- _Problem_:
Every entry below is to be returned unchanged. Images are not part of the copy.

- _Records for the task_:
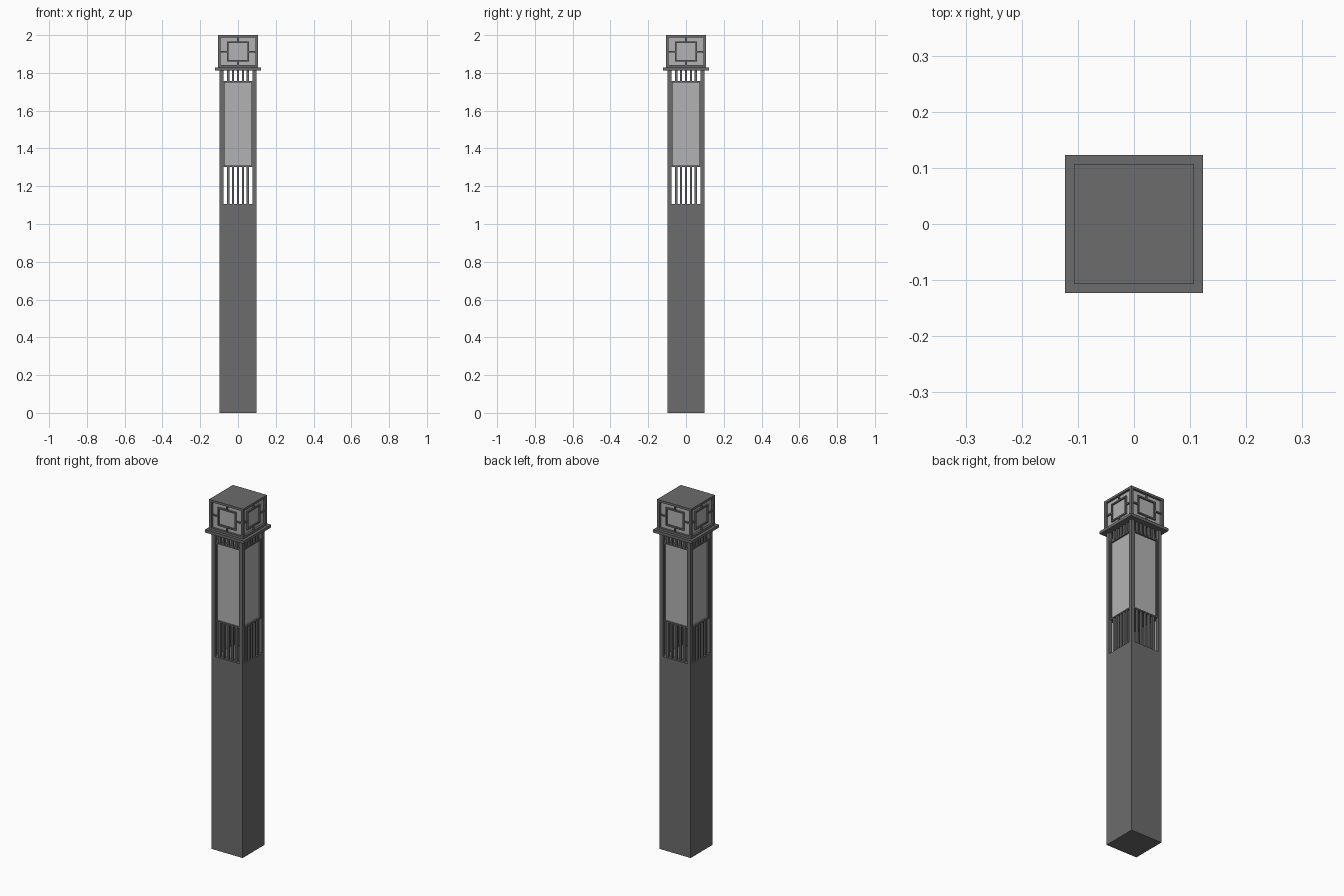
import bpy, bmesh
from mathutils import Matrix, Vector

if "Cube" in bpy.data.objects:
    bpy.data.objects.remove(bpy.data.objects["Cube"])


def material(name, v):
    m = bpy.data.materials.new(name)
    m.diffuse_color = (v, v, v, 1)
    m.use_nodes = True
    m.node_tree.nodes["Principled BSDF"].inputs["Base Color"].default_value = m.diffuse_color
    return m


DARK = material("dark_metal", 0.15)
LIGHT = material("frosted_glass", 0.45)


def build(name, boxes, mat=DARK, sides=1):
    """Boxes are (x0, x1, y0, y1, z0, z1), repeated around the z axis."""
    bm = bmesh.new()
    for k in range(sides):
        turn = Matrix.Rotation(k * 1.5707963267948966, 4, 'Z')
        for x0, x1, y0, y1, z0, z1 in boxes:
            centre = Vector(((x0 + x1) / 2, (y0 + y1) / 2, (z0 + z1) / 2))
            size = Matrix.Diagonal((x1 - x0, y1 - y0, z1 - z0, 1))
            bmesh.ops.create_cube(bm, size=1, matrix=turn @ Matrix.Translation(centre) @ size)
    me = bpy.data.meshes.new(name)
    bm.to_mesh(me)
    bm.free()
    me.materials.append(mat)
    ob = bpy.data.objects.new(name, me)
    bpy.context.collection.objects.link(ob)
    return ob


def block(h, z0, z1):
    return (-h, h, -h, h, z0, z1)


def frame(w, z0, z1, t, y0, y1):
    """Rectangular border of half width w on the front face."""
    return [(-w, -w + t, y0, y1, z0, z1), (w - t, w, y0, y1, z0, z1),
            (-w + t, w - t, y0, y1, z0, z0 + t), (-w + t, w - t, y0, y1, z1 - t, z1)]


R = 0.098      # shaft half width
P = 0.02       # corner post width
IN = R - P     # opening half width

# Solid lower shaft and corner posts
build("shaft", [block(R, 0, 1.105)])
build("corner_posts", [(-R, -IN, -R, -IN, 1.105, 1.812)], sides=4)

# Open vertical slats below and above the lantern
pitch = 2 * IN / 6
for name, z0, z1 in (("lower_slats", 1.105, 1.305), ("upper_slats", 1.755, 1.812)):
    slats = [(-IN + i * pitch - 0.006, -IN + i * pitch + 0.006, -0.092, -0.08, z0, z1)
             for i in range(1, 6)]
    build(name, slats, sides=4)

# Lantern glass, its floor and ceiling, and its border
build("lantern_glass", [block(0.084, 1.31, 1.75)], LIGHT)
build("lantern_plates", [block(0.084, 1.303, 1.31), block(0.084, 1.75, 1.757)])
build("lantern_frame", frame(IN, 1.303, 1.757, 0.007, -0.093, -0.083), sides=4)

# Cap plate
build("cap_plate", [block(0.123, 1.812, 1.828)])

# Head: glass box, roof, edge bars and square lattice
H = 0.107
build("head_glass", [block(0.095, 1.828, 1.99)], LIGHT)
build("head_roof", [block(H, 1.987, 2.0)])
build("head_posts", [(-H, -H + 0.014, -H, -H + 0.014, 1.828, 1.987)], sides=4)
build("head_sill", [(-H + 0.014, H - 0.014, -H, -0.094, 1.828, 1.841)], sides=4)
Y0, Y1, ZC, W, B = -0.103, -0.094, 1.913, 0.058, 0.004
lattice = frame(W, ZC - 0.052, ZC + 0.052, 2 * B, Y0, Y1)
lattice += [(-H + 0.014, -W, Y0, Y1, ZC - B, ZC + B), (W, H - 0.014, Y0, Y1, ZC - B, ZC + B),
            (-B, B, Y0, Y1, 1.841, ZC - 0.052), (-B, B, Y0, Y1, ZC + 0.052, 1.987)]
build("head_lattice", lattice, sides=4)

- _Response area_:
import bpy, bmesh
from mathutils import Matrix, Vector

if "Cube" in bpy.data.objects:
    bpy.data.objects.remove(bpy.data.objects["Cube"])


def material(name, v):
    m = bpy.data.materials.new(name)
    m.diffuse_color = (v, v, v, 1)
    m.use_nodes = True
    m.node_tree.nodes["Principled BSDF"].inputs["Base Color"].default_value = m.diffuse_color
    return m


DARK = material("dark_metal", 0.15)
LIGHT = material("frosted_glass", 0.45)


def build(name, boxes, mat=DARK, sides=1):
    """Boxes are (x0, x1, y0, y1, z0, z1), repeated around the z axis."""
    bm = bmesh.new()
    for k in range(sides):
        turn = Matrix.Rotation(k * 1.5707963267948966, 4, 'Z')
        for x0, x1, y0, y1, z0, z1 in boxes:
            centre = Vector(((x0 + x1) / 2, (y0 + y1) / 2, (z0 + z1) / 2))
            size = Matrix.Diagonal((x1 - x0, y1 - y0, z1 - z0, 1))
            bmesh.ops.create_cube(bm, size=1, matrix=turn @ Matrix.Translation(centre) @ size)
    me = bpy.data.meshes.new(name)
    bm.to_mesh(me)
    bm.free()
    me.materials.append(mat)
    ob = bpy.data.objects.new(name, me)
    bpy.context.collection.objects.link(ob)
    return ob


def block(h, z0, z1):
    return (-h, h, -h, h, z0, z1)


def frame(w, z0, z1, t, y0, y1):
    """Rectangular border of half width w on the front face."""
    return [(-w, -w + t, y0, y1, z0, z1), (w - t, w, y0, y1, z0, z1),
            (-w + t, w - t, y0, y1, z0, z0 + t), (-w + t, w - t, y0, y1, z1 - t, z1)]


R = 0.098      # shaft half width
P = 0.02       # corner post width
IN = R - P     # opening half width

# Solid lower shaft and corner posts
build("shaft", [block(R, 0, 1.105)])
build("corner_posts", [(-R, -IN, -R, -IN, 1.105, 1.812)], sides=4)

# Open vertical slats below and above the lantern
pitch = 2 * IN / 6
for name, z0, z1 in (("lower_slats", 1.105, 1.305), ("upper_slats", 1.755, 1.812)):
    slats = [(-IN + i * pitch - 0.006, -IN + i * pitch + 0.006, -0.092, -0.08, z0, z1)
             for i in range(1, 6)]
    build(name, slats, sides=4)

# Lantern glass, its floor and ceiling, and its border
build("lantern_glass", [block(0.084, 1.31, 1.75)], LIGHT)
build("lantern_plates", [block(0.084, 1.303, 1.31), block(0.084, 1.75, 1.757)])
build("lantern_frame", frame(IN, 1.303, 1.757, 0.007, -0.093, -0.083), sides=4)

# Cap plate
build("cap_plate", [block(0.123, 1.812, 1.828)])

# Head: glass box, roof, edge bars and square lattice
H = 0.107
build("head_glass", [block(0.095, 1.828, 1.99)], LIGHT)
build("head_roof", [block(H, 1.987, 2.0)])
build("head_posts", [(-H, -H + 0.014, -H, -H + 0.014, 1.828, 1.987)], sides=4)
build("head_sill", [(-H + 0.014, H - 0.014, -H, -0.094, 1.828, 1.841)], sides=4)
Y0, Y1, ZC, W, B = -0.103, -0.094, 1.913, 0.058, 0.004
lattice = frame(W, ZC - 0.052, ZC + 0.052, 2 * B, Y0, Y1)
lattice += [(-H + 0.014, -W, Y0, Y1, ZC - B, ZC + B), (W, H - 0.014, Y0, Y1, ZC - B, ZC + B),
            (-B, B, Y0, Y1, 1.841, ZC - 0.052), (-B, B, Y0, Y1, ZC + 0.052, 1.987)]
build("head_lattice", lattice, sides=4)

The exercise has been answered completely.